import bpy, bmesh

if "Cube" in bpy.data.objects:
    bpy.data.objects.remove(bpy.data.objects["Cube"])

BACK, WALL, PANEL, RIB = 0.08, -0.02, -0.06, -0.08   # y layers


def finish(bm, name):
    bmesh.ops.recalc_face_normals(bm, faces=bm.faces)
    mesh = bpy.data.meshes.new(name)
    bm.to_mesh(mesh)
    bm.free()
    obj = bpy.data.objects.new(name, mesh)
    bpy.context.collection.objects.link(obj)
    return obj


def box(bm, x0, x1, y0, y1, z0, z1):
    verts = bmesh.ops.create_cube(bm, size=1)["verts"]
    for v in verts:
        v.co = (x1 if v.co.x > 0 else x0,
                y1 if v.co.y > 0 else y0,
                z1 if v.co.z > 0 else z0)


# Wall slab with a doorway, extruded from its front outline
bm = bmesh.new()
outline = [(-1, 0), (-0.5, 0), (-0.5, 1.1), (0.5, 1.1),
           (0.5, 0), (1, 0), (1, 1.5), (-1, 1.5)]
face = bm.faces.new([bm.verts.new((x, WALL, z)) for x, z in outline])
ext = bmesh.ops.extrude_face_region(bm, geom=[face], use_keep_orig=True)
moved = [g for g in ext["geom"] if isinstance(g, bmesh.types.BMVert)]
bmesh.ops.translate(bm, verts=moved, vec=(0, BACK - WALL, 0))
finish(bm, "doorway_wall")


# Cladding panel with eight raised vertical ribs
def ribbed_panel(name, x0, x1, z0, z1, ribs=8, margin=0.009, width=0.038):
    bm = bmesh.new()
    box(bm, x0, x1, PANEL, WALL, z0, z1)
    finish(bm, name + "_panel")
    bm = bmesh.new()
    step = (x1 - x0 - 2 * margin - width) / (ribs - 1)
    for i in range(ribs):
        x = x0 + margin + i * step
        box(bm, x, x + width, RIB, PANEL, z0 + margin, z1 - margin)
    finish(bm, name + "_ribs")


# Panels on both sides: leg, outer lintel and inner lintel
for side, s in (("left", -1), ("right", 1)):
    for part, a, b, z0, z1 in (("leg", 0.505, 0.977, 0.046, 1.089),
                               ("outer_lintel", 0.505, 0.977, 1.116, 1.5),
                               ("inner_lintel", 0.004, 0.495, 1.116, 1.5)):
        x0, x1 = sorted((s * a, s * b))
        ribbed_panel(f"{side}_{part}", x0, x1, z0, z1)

● ● ●

> **What is being asked**: Word for word, restate all of the records.

> **Exercise result**:
import bpy, bmesh

if "Cube" in bpy.data.objects:
    bpy.data.objects.remove(bpy.data.objects["Cube"])

BACK, WALL, PANEL, RIB = 0.08, -0.02, -0.06, -0.08   # y layers


def finish(bm, name):
    bmesh.ops.recalc_face_normals(bm, faces=bm.faces)
    mesh = bpy.data.meshes.new(name)
    bm.to_mesh(mesh)
    bm.free()
    obj = bpy.data.objects.new(name, mesh)
    bpy.context.collection.objects.link(obj)
    return obj


def box(bm, x0, x1, y0, y1, z0, z1):
    verts = bmesh.ops.create_cube(bm, size=1)["verts"]
    for v in verts:
        v.co = (x1 if v.co.x > 0 else x0,
                y1 if v.co.y > 0 else y0,
                z1 if v.co.z > 0 else z0)


# Wall slab with a doorway, extruded from its front outline
bm = bmesh.new()
outline = [(-1, 0), (-0.5, 0), (-0.5, 1.1), (0.5, 1.1),
           (0.5, 0), (1, 0), (1, 1.5), (-1, 1.5)]
face = bm.faces.new([bm.verts.new((x, WALL, z)) for x, z in outline])
ext = bmesh.ops.extrude_face_region(bm, geom=[face], use_keep_orig=True)
moved = [g for g in ext["geom"] if isinstance(g, bmesh.types.BMVert)]
bmesh.ops.translate(bm, verts=moved, vec=(0, BACK - WALL, 0))
finish(bm, "doorway_wall")


# Cladding panel with eight raised vertical ribs
def ribbed_panel(name, x0, x1, z0, z1, ribs=8, margin=0.009, width=0.038):
    bm = bmesh.new()
    box(bm, x0, x1, PANEL, WALL, z0, z1)
    finish(bm, name + "_panel")
    bm = bmesh.new()
    step = (x1 - x0 - 2 * margin - width) / (ribs - 1)
    for i in range(ribs):
        x = x0 + margin + i * step
        box(bm, x, x + width, RIB, PANEL, z0 + margin, z1 - margin)
    finish(bm, name + "_ribs")


# Panels on both sides: leg, outer lintel and inner lintel
for side, s in (("left", -1), ("right", 1)):
    for part, a, b, z0, z1 in (("leg", 0.505, 0.977, 0.046, 1.089),
                               ("outer_lintel", 0.505, 0.977, 1.116, 1.5),
                               ("inner_lintel", 0.004, 0.495, 1.116, 1.5)):
        x0, x1 = sorted((s * a, s * b))
        ribbed_panel(f"{side}_{part}", x0, x1, z0, z1)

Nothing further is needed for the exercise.